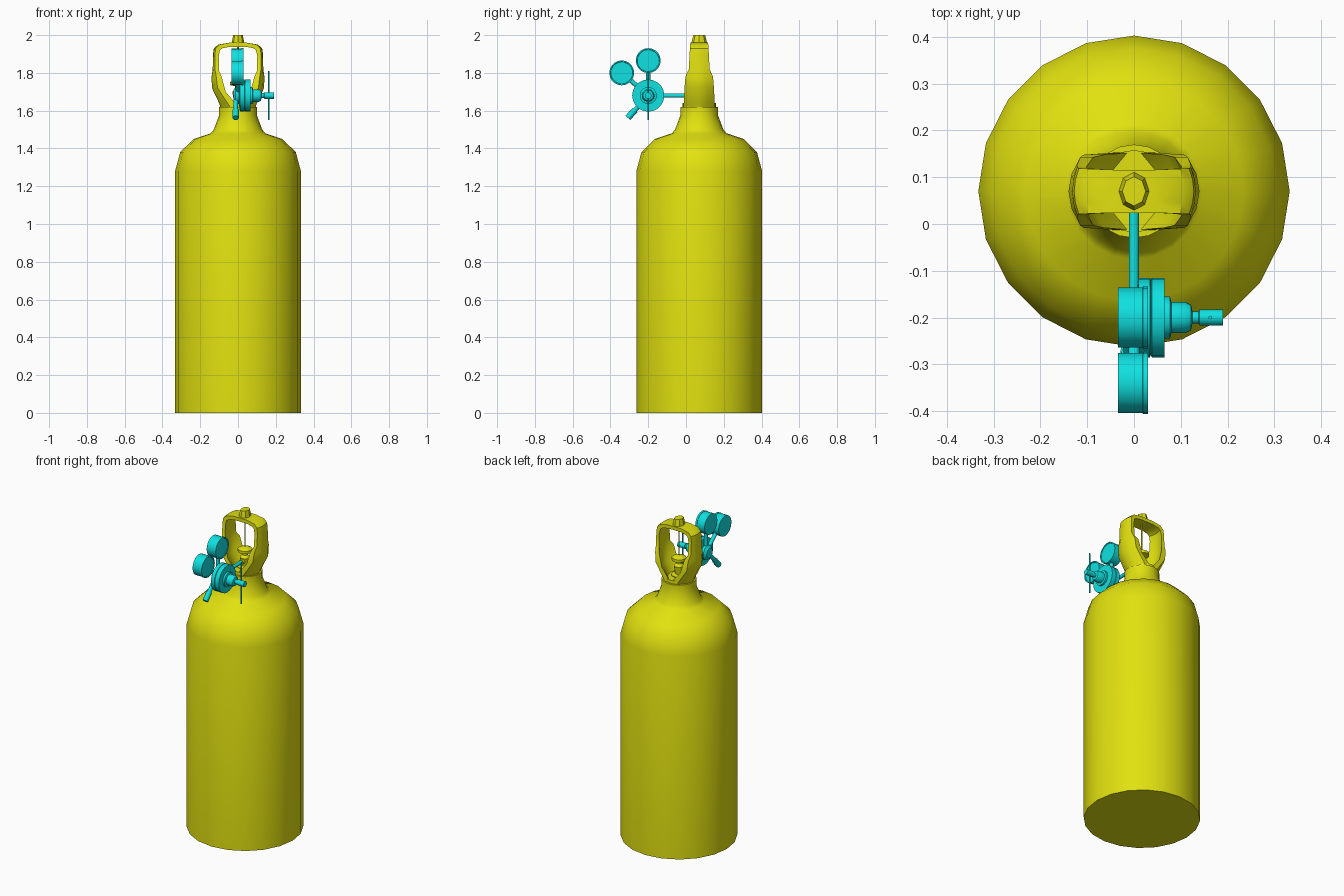
import bpy, bmesh, math
from mathutils import Vector

if "Cube" in bpy.data.objects:
    bpy.data.objects.remove(bpy.data.objects["Cube"])

CY = 0.07                      # tank axis
REG = Vector((0, -0.2, 1.68))  # regulator centre
X, Z = Vector((1, 0, 0)), Vector((0, 0, 1))


def material(name, color):
    m = bpy.data.materials.new(name)
    m.use_nodes = True
    m.diffuse_color = color
    m.node_tree.nodes["Principled BSDF"].inputs["Base Color"].default_value = color
    return m


yellow = material("yellow paint", (0.75, 0.75, 0.005, 1))
cyan = material("cyan metal", (0.005, 0.75, 0.75, 1))


def finish(name, bm, mat):
    bmesh.ops.recalc_face_normals(bm, faces=bm.faces)
    mesh = bpy.data.meshes.new(name)
    bm.to_mesh(mesh)
    bm.free()
    mesh.materials.append(mat)
    ob = bpy.data.objects.new(name, mesh)
    bpy.context.collection.objects.link(ob)
    bpy.ops.object.select_all(action='DESELECT')
    ob.select_set(True)
    bpy.context.view_layer.objects.active = ob
    bpy.ops.object.shade_smooth_by_angle(angle=math.radians(32))
    return ob


def skin(name, rings, mat):
    """Join equal closed rings of points and cap both ends."""
    bm = bmesh.new()
    vs = [[bm.verts.new(p) for p in ring] for ring in rings]
    n = len(vs[0])
    for a, b in zip(vs, vs[1:]):
        for i in range(n):
            j = (i + 1) % n
            bm.faces.new((a[i], a[j], b[j], b[i]))
    bm.faces.new(vs[0])
    bm.faces.new(vs[-1])
    return finish(name, bm, mat)


def lathe(name, profile, mat, origin=(0, CY, 0), axis=Z, sides=20):
    """Turn (radius, distance) pairs around an axis."""
    rot = Z.rotation_difference(axis)
    rings = []
    for r, d in profile:
        angles = [math.tau * i / sides for i in range(sides)]
        rings.append([Vector(origin) + rot @ Vector((r * math.cos(a), r * math.sin(a), d))
                      for a in angles])
    return skin(name, rings, mat)


def rod(name, start, end, radius, mat, sides=12):
    v = Vector(end) - Vector(start)
    return lathe(name, [(radius, 0), (radius, v.length)], mat, start, v.normalized(), sides)


# Tank with shoulder and neck
lathe("tank", [(0.333, 0), (0.333, 1.28), (0.306, 1.38), (0.235, 1.45), (0.145, 1.48),
               (0.128, 1.5), (0.1, 1.575), (0.1, 1.62), (0.088, 1.62), (0.088, 1.64),
               (0.05, 1.64)], yellow)

# Guard: outer x, z, inner x, z, half depth, edge bulge
half = [(0.088, 1.6, 0.05, 1.6, 0.083, 0.058),
        (0.1, 1.64, 0.06, 1.64, 0.082, 0.045),
        (0.138, 1.72, 0.095, 1.7, 0.078, 0.03),
        (0.14, 1.78, 0.112, 1.78, 0.073, 0.025),
        (0.134, 1.82, 0.112, 1.81, 0.055, 0.012),
        (0.132, 1.9, 0.112, 1.89, 0.051, 0.01),
        (0.128, 1.93, 0.105, 1.92, 0.049, 0.01),
        (0.105, 1.95, 0.09, 1.93, 0.048, 0.007),
        (0.045, 1.96, 0.045, 1.938, 0.046, 0)]
path = [(s, *p) for s, pts in ((1, half), (-1, half[::-1])) for p in pts]
steps = (-1, -0.5, 0, 0.5, 1)
rings = []
for s, xo, zo, xi, zi, h, b in path:
    outer = [(s * (xo - b * t * t), CY + h * t, zo) for t in steps]
    inner = [(s * (xi - b * t * t), CY + h * t, zi) for t in reversed(steps)]
    rings.append(outer + inner)
skin("guard", rings, yellow)

# Octagonal knob on the guard
knob = lathe("guard_knob", [(0.034, 1.945), (0.032, 1.965), (0.025, 2.0)], yellow, sides=8)
for v in knob.data.vertices:
    v.co.y = CY + (v.co.y - CY) * 1.25

# Valve inside the guard
lathe("valve_body", [(0.045, 1.62), (0.045, 1.645), (0.022, 1.65), (0.03, 1.7), (0.016, 1.715),
                     (0.016, 1.73), (0.042, 1.735), (0.042, 1.752), (0.015, 1.765)],
      yellow, sides=12)
rod("valve_spindle", (0, CY, 1.75), (0, CY, 1.95), 0.004, yellow, 8)
rod("valve_outlet", (0, 0.03, 1.68), (0, CY, 1.68), 0.016, yellow)

# Regulator body with its adjusting stem
lathe("regulator_body", [(0.03, -0.025), (0.045, -0.012), (0.045, 0.005), (0.085, 0.01),
                         (0.085, 0.034), (0.08, 0.036), (0.085, 0.038), (0.085, 0.065),
                         (0.045, 0.065), (0.045, 0.077), (0.033, 0.08), (0.033, 0.11),
                         (0.027, 0.122), (0.013, 0.125), (0.013, 0.138), (0.017, 0.14),
                         (0.017, 0.19)], cyan, REG, X)
rod("stem_crossbar", REG + Vector((0.163, 0, -0.13)), REG + Vector((0.163, 0, 0.13)),
    0.004, cyan, 8)
rod("inlet_pipe", REG, (0, 0.05, 1.68), 0.011, cyan)

# Two gauges on short pipes
for side, y, z in (("upper", -0.2, 1.865), ("front", -0.34, 1.8)):
    centre = Vector((0, y, z))
    lathe(side + "_gauge", [(0.064, -0.034), (0.064, 0.018), (0.066, 0.019), (0.066, 0.03),
                            (0.06, 0.03), (0.058, 0.027)], cyan, centre, X)
    rod(side + "_gauge_pipe", REG, centre, 0.012, cyan)

# Outlet with hose fitting
rod("outlet_pipe", REG - 0.012 * X, (-0.012, -0.305, 1.565), 0.012, cyan)
rod("outlet_fitting", (-0.012, -0.27, 1.603), (-0.012, -0.308, 1.562), 0.017, cyan)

_____

* _Requirement_
Every line of the data above should be repeated exactly. Omit the pictures.

* _Task output_
import bpy, bmesh, math
from mathutils import Vector

if "Cube" in bpy.data.objects:
    bpy.data.objects.remove(bpy.data.objects["Cube"])

CY = 0.07                      # tank axis
REG = Vector((0, -0.2, 1.68))  # regulator centre
X, Z = Vector((1, 0, 0)), Vector((0, 0, 1))


def material(name, color):
    m = bpy.data.materials.new(name)
    m.use_nodes = True
    m.diffuse_color = color
    m.node_tree.nodes["Principled BSDF"].inputs["Base Color"].default_value = color
    return m


yellow = material("yellow paint", (0.75, 0.75, 0.005, 1))
cyan = material("cyan metal", (0.005, 0.75, 0.75, 1))


def finish(name, bm, mat):
    bmesh.ops.recalc_face_normals(bm, faces=bm.faces)
    mesh = bpy.data.meshes.new(name)
    bm.to_mesh(mesh)
    bm.free()
    mesh.materials.append(mat)
    ob = bpy.data.objects.new(name, mesh)
    bpy.context.collection.objects.link(ob)
    bpy.ops.object.select_all(action='DESELECT')
    ob.select_set(True)
    bpy.context.view_layer.objects.active = ob
    bpy.ops.object.shade_smooth_by_angle(angle=math.radians(32))
    return ob


def skin(name, rings, mat):
    """Join equal closed rings of points and cap both ends."""
    bm = bmesh.new()
    vs = [[bm.verts.new(p) for p in ring] for ring in rings]
    n = len(vs[0])
    for a, b in zip(vs, vs[1:]):
        for i in range(n):
            j = (i + 1) % n
            bm.faces.new((a[i], a[j], b[j], b[i]))
    bm.faces.new(vs[0])
    bm.faces.new(vs[-1])
    return finish(name, bm, mat)


def lathe(name, profile, mat, origin=(0, CY, 0), axis=Z, sides=20):
    """Turn (radius, distance) pairs around an axis."""
    rot = Z.rotation_difference(axis)
    rings = []
    for r, d in profile:
        angles = [math.tau * i / sides for i in range(sides)]
        rings.append([Vector(origin) + rot @ Vector((r * math.cos(a), r * math.sin(a), d))
                      for a in angles])
    return skin(name, rings, mat)


def rod(name, start, end, radius, mat, sides=12):
    v = Vector(end) - Vector(start)
    return lathe(name, [(radius, 0), (radius, v.length)], mat, start, v.normalized(), sides)


# Tank with shoulder and neck
lathe("tank", [(0.333, 0), (0.333, 1.28), (0.306, 1.38), (0.235, 1.45), (0.145, 1.48),
               (0.128, 1.5), (0.1, 1.575), (0.1, 1.62), (0.088, 1.62), (0.088, 1.64),
               (0.05, 1.64)], yellow)

# Guard: outer x, z, inner x, z, half depth, edge bulge
half = [(0.088, 1.6, 0.05, 1.6, 0.083, 0.058),
        (0.1, 1.64, 0.06, 1.64, 0.082, 0.045),
        (0.138, 1.72, 0.095, 1.7, 0.078, 0.03),
        (0.14, 1.78, 0.112, 1.78, 0.073, 0.025),
        (0.134, 1.82, 0.112, 1.81, 0.055, 0.012),
        (0.132, 1.9, 0.112, 1.89, 0.051, 0.01),
        (0.128, 1.93, 0.105, 1.92, 0.049, 0.01),
        (0.105, 1.95, 0.09, 1.93, 0.048, 0.007),
        (0.045, 1.96, 0.045, 1.938, 0.046, 0)]
path = [(s, *p) for s, pts in ((1, half), (-1, half[::-1])) for p in pts]
steps = (-1, -0.5, 0, 0.5, 1)
rings = []
for s, xo, zo, xi, zi, h, b in path:
    outer = [(s * (xo - b * t * t), CY + h * t, zo) for t in steps]
    inner = [(s * (xi - b * t * t), CY + h * t, zi) for t in reversed(steps)]
    rings.append(outer + inner)
skin("guard", rings, yellow)

# Octagonal knob on the guard
knob = lathe("guard_knob", [(0.034, 1.945), (0.032, 1.965), (0.025, 2.0)], yellow, sides=8)
for v in knob.data.vertices:
    v.co.y = CY + (v.co.y - CY) * 1.25

# Valve inside the guard
lathe("valve_body", [(0.045, 1.62), (0.045, 1.645), (0.022, 1.65), (0.03, 1.7), (0.016, 1.715),
                     (0.016, 1.73), (0.042, 1.735), (0.042, 1.752), (0.015, 1.765)],
      yellow, sides=12)
rod("valve_spindle", (0, CY, 1.75), (0, CY, 1.95), 0.004, yellow, 8)
rod("valve_outlet", (0, 0.03, 1.68), (0, CY, 1.68), 0.016, yellow)

# Regulator body with its adjusting stem
lathe("regulator_body", [(0.03, -0.025), (0.045, -0.012), (0.045, 0.005), (0.085, 0.01),
                         (0.085, 0.034), (0.08, 0.036), (0.085, 0.038), (0.085, 0.065),
                         (0.045, 0.065), (0.045, 0.077), (0.033, 0.08), (0.033, 0.11),
                         (0.027, 0.122), (0.013, 0.125), (0.013, 0.138), (0.017, 0.14),
                         (0.017, 0.19)], cyan, REG, X)
rod("stem_crossbar", REG + Vector((0.163, 0, -0.13)), REG + Vector((0.163, 0, 0.13)),
    0.004, cyan, 8)
rod("inlet_pipe", REG, (0, 0.05, 1.68), 0.011, cyan)

# Two gauges on short pipes
for side, y, z in (("upper", -0.2, 1.865), ("front", -0.34, 1.8)):
    centre = Vector((0, y, z))
    lathe(side + "_gauge", [(0.064, -0.034), (0.064, 0.018), (0.066, 0.019), (0.066, 0.03),
                            (0.06, 0.03), (0.058, 0.027)], cyan, centre, X)
    rod(side + "_gauge_pipe", REG, centre, 0.012, cyan)

# Outlet with hose fitting
rod("outlet_pipe", REG - 0.012 * X, (-0.012, -0.305, 1.565), 0.012, cyan)
rod("outlet_fitting", (-0.012, -0.27, 1.603), (-0.012, -0.308, 1.562), 0.017, cyan)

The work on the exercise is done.